SECO Energy’s Engineering department recently embarked on a solar and battery energy storage pilot project. The cooperative contracted local solar array vendor Solar Trek to construct a 6,000-watt solar array and battery storage system at the Sumterville substation at its headquarters location. The project was designed and constructed over a nine-month period this year.
The new 6,000-watt solar array is ground mounted near Highway 470 to offset the utility-supplied power needed to serve the load in the switchgear enclosure. The energy storage batteries are housed in a cabinet outside of the substation switchgear. On average, the solar panels will produce 25 kilowatt hours (kWh) per day or about 750 kWh per month. Each panel is connected to a micro inverter that maximizes efficiency by converting DC to AC power at the panel. The battery storage is configured for charge by the solar system. This stored energy is released onto SECO’s electric system twice per day, in the morning before 9 a.m. and in the evening before 6 p.m.

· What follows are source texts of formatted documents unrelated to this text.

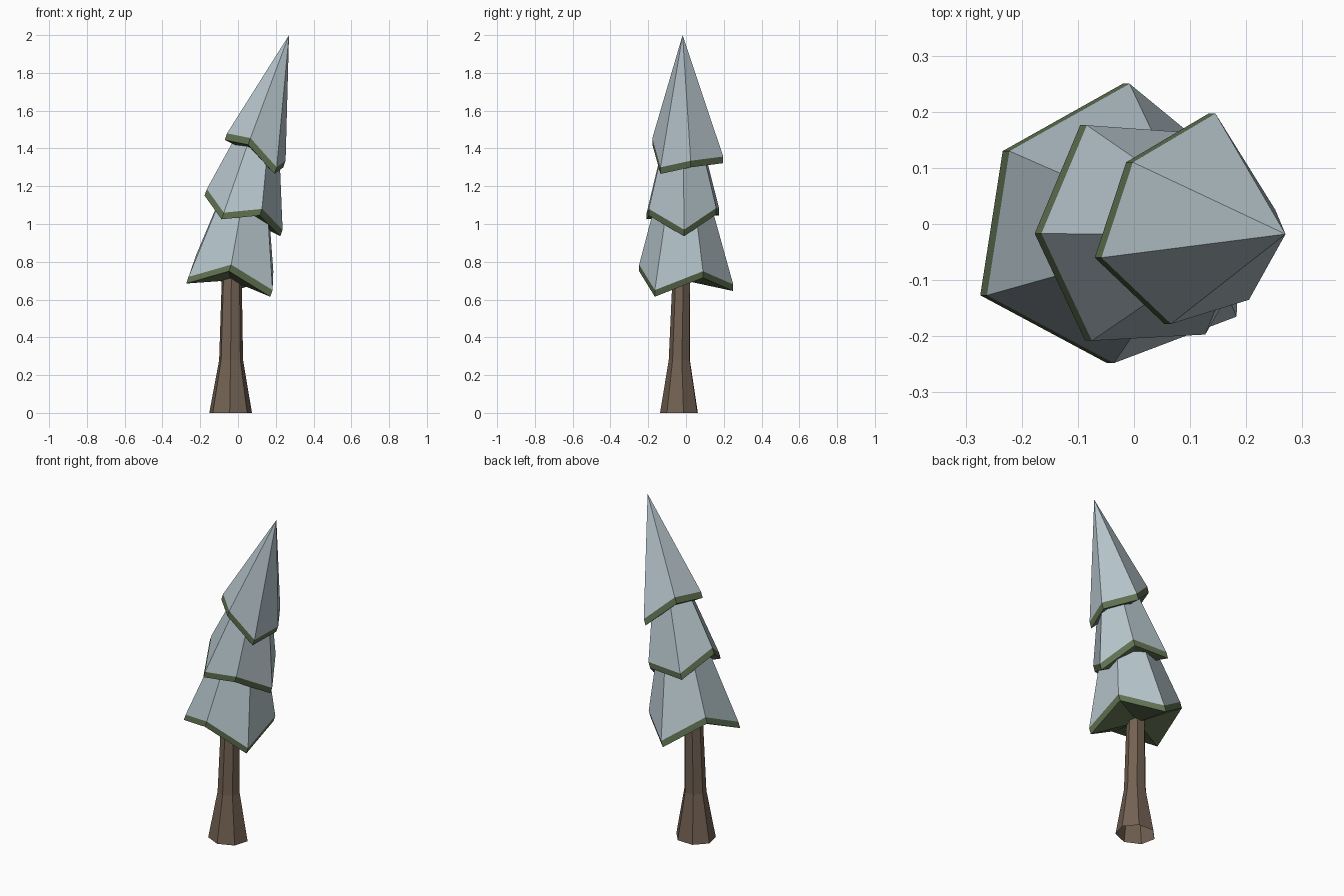
import bpy, bmesh, math
from mathutils import Vector

if "Cube" in bpy.data.objects:
    bpy.data.objects.remove(bpy.data.objects["Cube"])


def material(name, rgb):
    m = bpy.data.materials.new(name)
    m.diffuse_color = (*rgb, 1)
    m.use_nodes = True
    m.node_tree.nodes["Principled BSDF"].inputs["Base Color"].default_value = m.diffuse_color
    return m


SNOW = material("snow", (0.46, 0.55, 0.59))
NEEDLES = material("needles", (0.12, 0.17, 0.085))
BARK = material("bark", (0.17, 0.12, 0.085))


def finish(bm, name, mats):
    bmesh.ops.recalc_face_normals(bm, faces=bm.faces)
    me = bpy.data.meshes.new(name)
    bm.to_mesh(me)
    bm.free()
    for m in mats:
        me.materials.append(m)
    ob = bpy.data.objects.new(name, me)
    bpy.context.collection.objects.link(ob)


def bridge(bm, a, b, mat=0):
    n = len(a)
    for i in range(n):
        bm.faces.new((a[i], a[(i + 1) % n], b[(i + 1) % n], b[i])).material_index = mat


def fan(bm, ring, tip, mat=0):
    v = bm.verts.new(tip)
    for i in range(len(ring)):
        bm.faces.new((ring[i], ring[(i + 1) % len(ring)], v)).material_index = mat


# Trunk: seven-sided, flared and open at the foot
bm = bmesh.new()
rings = []
for cx, cy, z, r in ((-0.04, -0.033, 0, 0.116), (-0.037, -0.033, 0.28, 0.065),
                     (-0.033, -0.022, 0.76, 0.053)):
    rings.append([bm.verts.new((cx + r * math.cos(a), cy + 0.9 * r * math.sin(a), z))
                  for a in (math.radians(-92 + i * 360 / 7) for i in range(7))])
bridge(bm, rings[0], rings[1])
bridge(bm, rings[1], rings[2])
bm.faces.new(rings[2])
finish(bm, "trunk", [BARK])


# Leaning foliage tiers: zigzag snow hem, green rim and underside
def tier(name, hem, apex, cut):
    bm = bmesh.new()
    hem = [Vector(p) for p in hem]
    apex = Vector(apex)
    drop = Vector((-0.012, 0, -0.035))
    top = [bm.verts.new(p) for p in hem]
    low = [bm.verts.new(p + drop) for p in hem]
    if cut < 1:
        cap = [bm.verts.new(p.lerp(apex, cut)) for p in hem]
        bridge(bm, top, cap)
        fan(bm, cap, sum((v.co for v in cap), Vector()) / 6)
    else:
        fan(bm, top, apex)
    bridge(bm, low, top, 1)
    fan(bm, low, sum((v.co for v in low), Vector()) / 6, 1)
    finish(bm, name, [SNOW, NEEDLES])


tier("lower_branches",
     [(-0.262, -0.127, 0.72), (-0.036, -0.248, 0.785), (0.183, -0.165, 0.65),
      (0.187, 0.09, 0.75), (-0.008, 0.25, 0.68), (-0.222, 0.13, 0.835)],
     (0.12, -0.02, 1.65), 0.48)
tier("middle_branches",
     [(-0.165, -0.017, 1.185), (-0.075, -0.208, 1.06), (0.127, -0.197, 1.08),
      (0.236, -0.01, 0.97), (0.14, 0.16, 1.085), (-0.084, 0.176, 1.08)],
     (0.2, -0.02, 1.85), 0.5)
tier("top_branches",
     [(-0.058, -0.06, 1.48), (0.066, -0.178, 1.455), (0.205, -0.135, 1.3),
      (0.252, 0.025, 1.335), (0.145, 0.197, 1.357), (-0.002, 0.11, 1.495)],
     (0.27, -0.018, 2.0), 1)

Solar systems produce energy from the sun in the form of direct current (DC). To convert DC power to alternating current (AC) that is usable in homes and businesses, inverters are installed on each solar panel. The pilot project offers a variety of data for SECO’s Engineering staff to collect and study. SECO will measure the amount of AC power produced by the panels and the amount of energy the battery inverters will use to convert AC to DC then back to AC voltage. Also, SECO will assess the amount of energy required to charge the batteries and how much energy the battery inverter uses to convert DC to AC voltage. In its first month of operation, the system has produced 700 kWh of energy and approximately 300 kWh has flowed back into the grid.
CEO Jim Duncan stated, “The goal of the pilot project is to learn more about solar arrays and battery storage systems. This knowledge will better prepare SECO employees who assist members interested in solar investments at their homes or businesses. Ultimately, we will monitor the data collected to compare the costs and benefits of energy storage and determine if the efficiency of the project will lead to SECO investing in future large-scale solar enterprises.”

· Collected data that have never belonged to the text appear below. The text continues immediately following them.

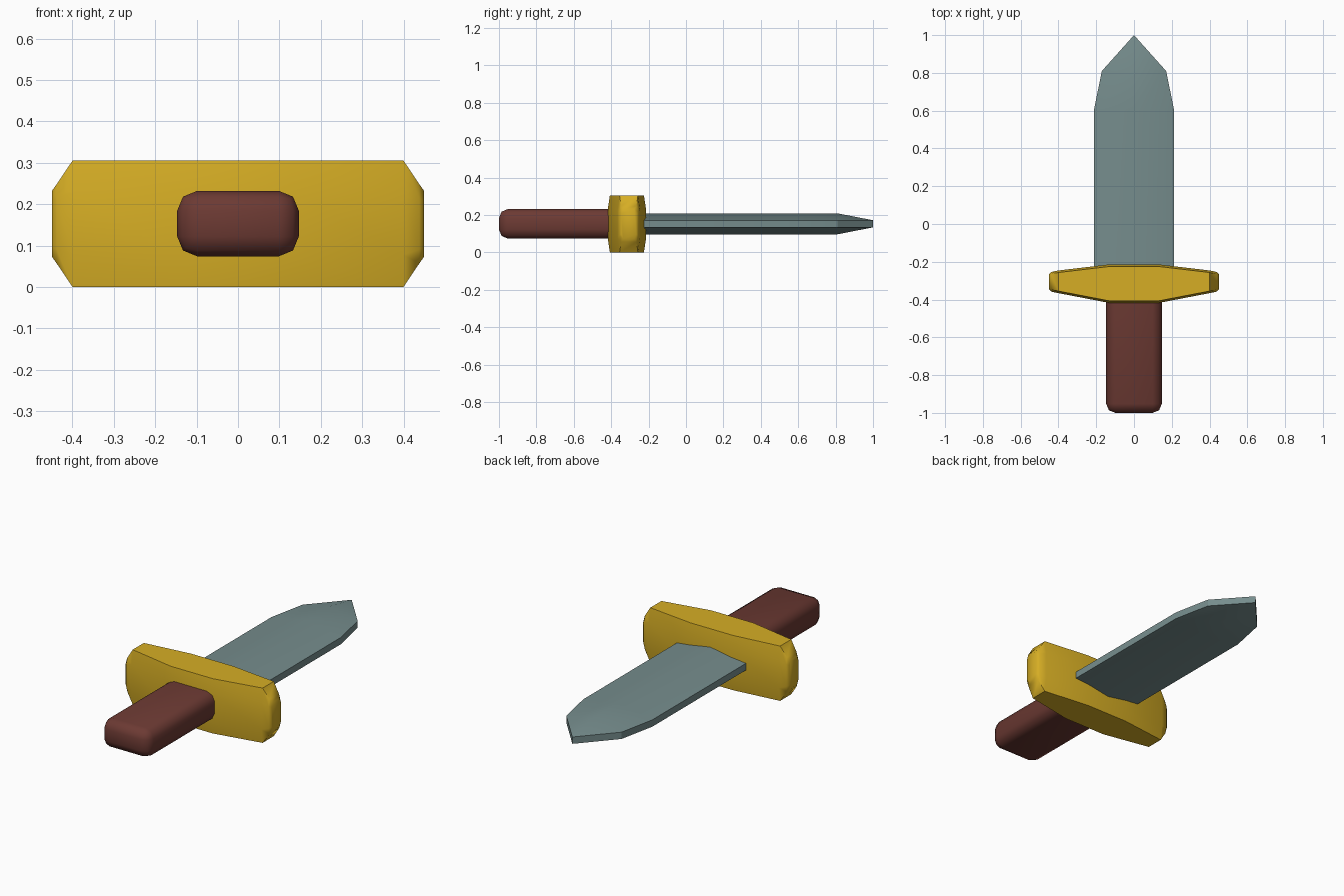
import bpy, bmesh, math

if "Cube" in bpy.data.objects:
    bpy.data.objects.remove(bpy.data.objects["Cube"])

ZC = 0.153  # mid-height shared by all parts


def material(name, rgb):
    m = bpy.data.materials.new(name)
    m.diffuse_color = (*rgb, 1)
    m.use_nodes = True
    m.node_tree.nodes["Principled BSDF"].inputs["Base Color"].default_value = m.diffuse_color
    return m


def finish(bm, name, mat, angle=35):
    bmesh.ops.remove_doubles(bm, verts=bm.verts, dist=1e-5)
    bmesh.ops.recalc_face_normals(bm, faces=bm.faces)
    me = bpy.data.meshes.new(name)
    bm.to_mesh(me)
    bm.free()
    ob = bpy.data.objects.new(name, me)
    bpy.context.collection.objects.link(ob)
    me.materials.append(mat)
    bpy.ops.object.select_all(action='DESELECT')
    ob.select_set(True)
    bpy.context.view_layer.objects.active = ob
    bpy.ops.object.shade_smooth_by_angle(angle=math.radians(angle))
    return ob


def loft(rings):
    """Skin a list of equal-length closed rings and cap both ends."""
    bm = bmesh.new()
    vs = [[bm.verts.new(p) for p in r] for r in rings]
    n = len(vs[0])
    for a, b in zip(vs, vs[1:]):
        for i in range(n):
            j = (i + 1) % n
            bm.faces.new((a[i], a[j], b[j], b[i]))
    bm.faces.new(vs[0])
    bm.faces.new(vs[-1])
    return bm


steel = material("blue grey steel", (0.18, 0.265, 0.265))
gold = material("gold", (0.67, 0.42, 0.018))
brown = material("dark brown", (0.15, 0.042, 0.033))


# Blade: flattened hexagon section with a central ridge, narrowing to an edge
bm = bmesh.new()
E, R = 0.019, 0.056
stations = [(-0.30, 0.213), (0.60, 0.213), (0.81, 0.17)]
rings = []
for y, w in stations:
    pts = [(-w, E), (0, R), (w, E), (w, -E), (0, -R), (-w, -E)]
    rings.append([bm.verts.new((x, y, ZC + z)) for x, z in pts])
for a, b in zip(rings, rings[1:]):
    for i in range(6):
        j = (i + 1) % 6
        bm.faces.new((a[i], a[j], b[j], b[i]))
bm.faces.new(rings[0])
tip_top = bm.verts.new((0, 1, ZC + E))
tip_low = bm.verts.new((0, 1, ZC - E))
l = rings[-1]
for face in ((l[0], l[1], tip_top), (l[1], l[2], tip_top),
             (l[3], l[4], tip_low), (l[4], l[5], tip_low),
             (l[2], l[3], tip_low, tip_top), (l[5], l[0], tip_top, tip_low)):
    bm.faces.new(face)
finish(bm, "blade", steel, 30)

# Crossguard: lofted along x, thick in the middle, clipped at the ends
half = [(0.45, 0.040, 0.079, 0.055), (0.438, 0.052, 0.096, 0.062),
        (0.40, 0.060, 0.1525, 0.075), (0.13, 0.102, 0.1525, 0.08)]
sections = [(-x, hy, hz, s) for x, hy, hz, s in half] + half[::-1]
rings = []
for x, hy, hz, s in sections:
    t = hy - 0.011
    pts = [(-hy, -s), (-t, -hz), (t, -hz), (hy, -s),
           (hy, s), (t, hz), (-t, hz), (-hy, s)]
    yc = -0.306 if abs(x) > 0.3 else -0.316
    rings.append([(x, yc + y, 0.1525 + z) for y, z in pts])
finish(loft(rings), "crossguard", gold, 40)

# Grip: box with rounded edges, running into the crossguard
bm = bmesh.new()
bmesh.ops.create_cube(bm, size=1)
for v in bm.verts:
    v.co = (v.co.x * 0.294, v.co.y * 0.70 - 0.65, v.co.z * 0.158 + ZC)
edges = [e for e in bm.edges if min(v.co.y for v in e.verts) < -0.9]
bmesh.ops.bevel(bm, geom=edges, offset=0.048, segments=2, profile=0.5,
                affect='EDGES')
finish(bm, "grip", brown, 50)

SECO Energy is an advocate for members who decide to invest in a member-owned solar array and want to interconnect with SECO’s electric facilities. The not-for-profit cooperative has devoted a section of its website to helping members understand their solar investment prior to committing to a project. Visit SECOEnergy.com>Energy Solutions>Solar Power for an overview of solar panels, inverters and net metering. Members can also use the Solar Estimator to determine the potential reduction in utility-supplied power they may expect after installing a solar system.